If you haven’t enabled DEP yet, you need to. What is it? Data Execution Prevention (DEP) is a security feature included in Microsoft Windows XP and later operating systems that is intended to prevent an application or service from executing code from a non-executable memory region.
This helps prevent certain exploits that store code via a buffer overflow, for example. DEP runs in two modes: hardware-enforced DEP for CPUs that can mark memory pages as nonexecutable, and software-enforced DEP with a limited prevention for CPUs that do not have hardware support.
From the Security Research and Defense blog:
Which versions of Internet Explorer have enabled DEP by default?

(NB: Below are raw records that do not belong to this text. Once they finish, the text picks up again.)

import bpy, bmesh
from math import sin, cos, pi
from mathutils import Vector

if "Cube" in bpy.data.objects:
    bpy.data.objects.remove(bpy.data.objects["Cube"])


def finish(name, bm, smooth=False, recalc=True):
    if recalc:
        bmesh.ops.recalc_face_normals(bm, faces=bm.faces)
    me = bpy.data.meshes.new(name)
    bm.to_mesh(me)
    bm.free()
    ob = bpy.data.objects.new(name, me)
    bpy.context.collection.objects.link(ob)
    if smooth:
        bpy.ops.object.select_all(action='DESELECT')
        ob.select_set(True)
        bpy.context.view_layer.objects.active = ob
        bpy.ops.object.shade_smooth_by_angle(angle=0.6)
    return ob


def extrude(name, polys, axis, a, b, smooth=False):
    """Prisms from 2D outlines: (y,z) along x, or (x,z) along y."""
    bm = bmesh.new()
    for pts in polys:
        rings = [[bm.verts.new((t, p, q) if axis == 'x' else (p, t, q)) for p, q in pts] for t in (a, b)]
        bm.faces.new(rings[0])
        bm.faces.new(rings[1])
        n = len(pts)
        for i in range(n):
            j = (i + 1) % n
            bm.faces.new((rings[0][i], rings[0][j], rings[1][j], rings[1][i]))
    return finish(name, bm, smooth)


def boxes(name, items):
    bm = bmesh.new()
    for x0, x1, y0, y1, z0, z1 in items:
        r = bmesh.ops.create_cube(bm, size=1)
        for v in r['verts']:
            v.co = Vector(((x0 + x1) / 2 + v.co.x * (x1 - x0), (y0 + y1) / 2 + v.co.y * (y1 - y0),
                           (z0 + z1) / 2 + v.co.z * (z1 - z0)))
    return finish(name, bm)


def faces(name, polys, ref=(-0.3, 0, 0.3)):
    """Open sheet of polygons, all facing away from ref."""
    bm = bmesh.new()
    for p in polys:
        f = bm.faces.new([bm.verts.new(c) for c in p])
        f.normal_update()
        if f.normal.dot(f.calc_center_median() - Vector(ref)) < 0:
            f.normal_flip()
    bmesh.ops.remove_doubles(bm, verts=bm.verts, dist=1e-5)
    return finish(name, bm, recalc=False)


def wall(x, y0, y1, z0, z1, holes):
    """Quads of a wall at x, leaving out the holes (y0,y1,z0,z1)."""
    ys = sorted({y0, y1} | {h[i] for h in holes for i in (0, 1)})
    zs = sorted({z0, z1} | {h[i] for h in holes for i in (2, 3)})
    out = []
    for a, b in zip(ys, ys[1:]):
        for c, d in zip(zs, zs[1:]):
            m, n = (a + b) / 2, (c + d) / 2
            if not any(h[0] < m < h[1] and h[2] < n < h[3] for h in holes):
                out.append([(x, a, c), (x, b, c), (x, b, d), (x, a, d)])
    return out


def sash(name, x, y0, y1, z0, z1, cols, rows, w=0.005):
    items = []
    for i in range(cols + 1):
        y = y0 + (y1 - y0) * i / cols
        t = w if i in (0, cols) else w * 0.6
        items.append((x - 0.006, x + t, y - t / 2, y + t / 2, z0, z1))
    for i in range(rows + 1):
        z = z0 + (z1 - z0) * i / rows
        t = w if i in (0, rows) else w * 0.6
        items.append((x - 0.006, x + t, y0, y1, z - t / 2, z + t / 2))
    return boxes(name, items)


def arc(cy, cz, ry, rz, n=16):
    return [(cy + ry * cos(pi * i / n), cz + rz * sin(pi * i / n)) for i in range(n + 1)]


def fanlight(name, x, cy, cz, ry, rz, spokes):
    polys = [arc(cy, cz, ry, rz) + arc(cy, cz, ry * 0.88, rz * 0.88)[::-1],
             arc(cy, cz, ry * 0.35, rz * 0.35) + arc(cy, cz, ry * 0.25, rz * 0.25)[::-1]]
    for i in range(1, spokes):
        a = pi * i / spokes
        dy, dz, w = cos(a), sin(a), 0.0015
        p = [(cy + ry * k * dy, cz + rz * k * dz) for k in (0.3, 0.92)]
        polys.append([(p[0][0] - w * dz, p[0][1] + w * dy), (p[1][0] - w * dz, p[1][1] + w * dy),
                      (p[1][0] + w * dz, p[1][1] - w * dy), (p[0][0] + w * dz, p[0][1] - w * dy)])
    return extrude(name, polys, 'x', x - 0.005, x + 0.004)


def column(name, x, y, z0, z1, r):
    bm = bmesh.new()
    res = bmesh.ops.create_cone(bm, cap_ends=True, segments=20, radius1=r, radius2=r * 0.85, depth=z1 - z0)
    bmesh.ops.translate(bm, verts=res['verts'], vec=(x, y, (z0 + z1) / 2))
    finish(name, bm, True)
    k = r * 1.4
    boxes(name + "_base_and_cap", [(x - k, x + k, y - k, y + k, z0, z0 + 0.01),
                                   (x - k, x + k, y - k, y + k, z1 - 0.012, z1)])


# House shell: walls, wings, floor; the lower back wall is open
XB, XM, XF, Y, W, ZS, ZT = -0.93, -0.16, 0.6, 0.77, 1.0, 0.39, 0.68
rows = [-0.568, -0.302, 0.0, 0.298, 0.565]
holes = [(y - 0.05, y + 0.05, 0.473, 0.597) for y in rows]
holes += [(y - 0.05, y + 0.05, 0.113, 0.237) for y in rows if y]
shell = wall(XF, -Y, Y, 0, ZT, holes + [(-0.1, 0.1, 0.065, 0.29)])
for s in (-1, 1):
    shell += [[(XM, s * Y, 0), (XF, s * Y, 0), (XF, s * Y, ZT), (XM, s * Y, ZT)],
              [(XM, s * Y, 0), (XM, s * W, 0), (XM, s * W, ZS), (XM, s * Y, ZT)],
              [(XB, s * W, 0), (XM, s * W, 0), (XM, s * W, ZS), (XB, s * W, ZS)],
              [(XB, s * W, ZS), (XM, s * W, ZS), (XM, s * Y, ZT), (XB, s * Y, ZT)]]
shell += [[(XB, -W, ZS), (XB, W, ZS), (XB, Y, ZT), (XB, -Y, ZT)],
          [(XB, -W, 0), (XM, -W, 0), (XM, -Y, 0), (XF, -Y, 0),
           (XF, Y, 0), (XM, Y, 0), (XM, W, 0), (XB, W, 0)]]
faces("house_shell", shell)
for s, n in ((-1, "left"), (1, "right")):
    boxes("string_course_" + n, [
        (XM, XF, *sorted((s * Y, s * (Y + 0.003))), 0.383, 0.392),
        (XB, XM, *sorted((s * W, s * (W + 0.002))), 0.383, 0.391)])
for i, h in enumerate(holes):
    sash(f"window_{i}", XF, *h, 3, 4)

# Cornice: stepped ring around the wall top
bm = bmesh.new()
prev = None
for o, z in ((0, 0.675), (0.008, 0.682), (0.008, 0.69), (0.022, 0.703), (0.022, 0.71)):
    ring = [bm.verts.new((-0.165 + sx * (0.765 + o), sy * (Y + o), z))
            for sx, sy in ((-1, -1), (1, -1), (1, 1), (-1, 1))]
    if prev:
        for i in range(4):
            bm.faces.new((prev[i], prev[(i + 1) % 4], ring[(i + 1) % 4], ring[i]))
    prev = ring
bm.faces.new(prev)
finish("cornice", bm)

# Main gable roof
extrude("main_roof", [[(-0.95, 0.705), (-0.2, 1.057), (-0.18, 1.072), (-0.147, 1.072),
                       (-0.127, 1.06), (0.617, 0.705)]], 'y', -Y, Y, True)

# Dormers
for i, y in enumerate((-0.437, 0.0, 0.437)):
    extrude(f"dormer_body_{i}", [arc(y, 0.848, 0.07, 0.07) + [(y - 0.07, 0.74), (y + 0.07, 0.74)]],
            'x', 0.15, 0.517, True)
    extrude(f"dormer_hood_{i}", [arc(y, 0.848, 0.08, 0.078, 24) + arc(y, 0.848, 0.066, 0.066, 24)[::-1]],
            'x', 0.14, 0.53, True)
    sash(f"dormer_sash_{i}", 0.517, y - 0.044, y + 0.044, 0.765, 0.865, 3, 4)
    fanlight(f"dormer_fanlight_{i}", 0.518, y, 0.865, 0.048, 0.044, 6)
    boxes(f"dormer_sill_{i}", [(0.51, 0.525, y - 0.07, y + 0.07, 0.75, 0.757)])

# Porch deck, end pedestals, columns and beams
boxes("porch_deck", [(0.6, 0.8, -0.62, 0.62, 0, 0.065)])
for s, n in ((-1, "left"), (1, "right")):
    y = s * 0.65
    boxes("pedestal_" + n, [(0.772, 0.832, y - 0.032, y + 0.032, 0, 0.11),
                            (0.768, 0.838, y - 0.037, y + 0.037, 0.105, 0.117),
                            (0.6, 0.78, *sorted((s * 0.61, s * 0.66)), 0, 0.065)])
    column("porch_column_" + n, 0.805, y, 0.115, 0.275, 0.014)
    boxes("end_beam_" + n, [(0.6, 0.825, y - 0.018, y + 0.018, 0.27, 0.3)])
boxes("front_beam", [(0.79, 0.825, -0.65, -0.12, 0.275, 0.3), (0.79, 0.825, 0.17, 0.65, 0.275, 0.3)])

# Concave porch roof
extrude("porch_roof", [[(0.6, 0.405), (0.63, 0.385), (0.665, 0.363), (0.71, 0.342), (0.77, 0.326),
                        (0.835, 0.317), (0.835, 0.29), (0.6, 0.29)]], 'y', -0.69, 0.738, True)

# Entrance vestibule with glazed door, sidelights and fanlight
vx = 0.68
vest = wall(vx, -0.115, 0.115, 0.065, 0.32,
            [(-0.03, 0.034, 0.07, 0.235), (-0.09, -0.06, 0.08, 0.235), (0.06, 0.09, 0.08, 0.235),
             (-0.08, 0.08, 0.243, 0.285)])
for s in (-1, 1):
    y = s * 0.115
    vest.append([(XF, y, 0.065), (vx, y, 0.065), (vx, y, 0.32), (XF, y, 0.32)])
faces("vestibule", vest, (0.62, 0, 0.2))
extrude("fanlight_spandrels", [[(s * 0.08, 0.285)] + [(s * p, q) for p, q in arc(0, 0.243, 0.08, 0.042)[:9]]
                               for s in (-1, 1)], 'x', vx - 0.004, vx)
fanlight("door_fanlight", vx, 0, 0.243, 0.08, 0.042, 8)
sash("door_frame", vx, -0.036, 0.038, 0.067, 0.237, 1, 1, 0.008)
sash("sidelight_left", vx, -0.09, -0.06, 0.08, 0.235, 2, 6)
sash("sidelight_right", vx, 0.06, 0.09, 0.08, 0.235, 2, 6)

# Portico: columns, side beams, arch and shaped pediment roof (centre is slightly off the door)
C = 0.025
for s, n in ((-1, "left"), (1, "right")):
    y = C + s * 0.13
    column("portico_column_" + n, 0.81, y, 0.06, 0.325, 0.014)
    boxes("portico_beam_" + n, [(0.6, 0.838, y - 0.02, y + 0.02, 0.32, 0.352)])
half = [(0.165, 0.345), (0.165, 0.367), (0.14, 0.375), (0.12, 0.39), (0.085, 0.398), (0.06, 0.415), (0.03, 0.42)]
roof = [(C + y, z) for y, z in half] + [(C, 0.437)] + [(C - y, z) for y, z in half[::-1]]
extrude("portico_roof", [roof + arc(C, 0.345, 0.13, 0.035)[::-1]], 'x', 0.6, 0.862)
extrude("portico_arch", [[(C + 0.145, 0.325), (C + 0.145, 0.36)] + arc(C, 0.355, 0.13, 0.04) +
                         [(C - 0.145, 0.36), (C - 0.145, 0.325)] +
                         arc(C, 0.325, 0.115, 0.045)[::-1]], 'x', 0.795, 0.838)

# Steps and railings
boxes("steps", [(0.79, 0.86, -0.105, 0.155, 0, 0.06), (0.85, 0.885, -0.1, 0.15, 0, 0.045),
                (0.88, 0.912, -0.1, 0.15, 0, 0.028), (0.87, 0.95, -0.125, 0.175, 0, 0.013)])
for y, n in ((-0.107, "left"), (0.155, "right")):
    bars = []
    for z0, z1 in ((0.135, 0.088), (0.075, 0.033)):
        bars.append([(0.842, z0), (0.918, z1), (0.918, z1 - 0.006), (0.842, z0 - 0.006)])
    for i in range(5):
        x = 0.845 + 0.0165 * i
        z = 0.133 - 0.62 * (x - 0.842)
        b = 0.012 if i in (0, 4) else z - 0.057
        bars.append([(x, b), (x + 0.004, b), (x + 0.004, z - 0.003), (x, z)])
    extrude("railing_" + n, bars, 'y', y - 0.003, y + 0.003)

Hardware-enforced DEP is enabled by default for Internet Explorer on the following platforms:
· Internet Explorer 8 on Windows XP Service Pack 3,
· Internet Explorer 8 on Windows Vista Service Pack 1 and later,
· Internet Explorer 8 on Windows Server 2008, and
· Internet Explorer 8 on Windows 7.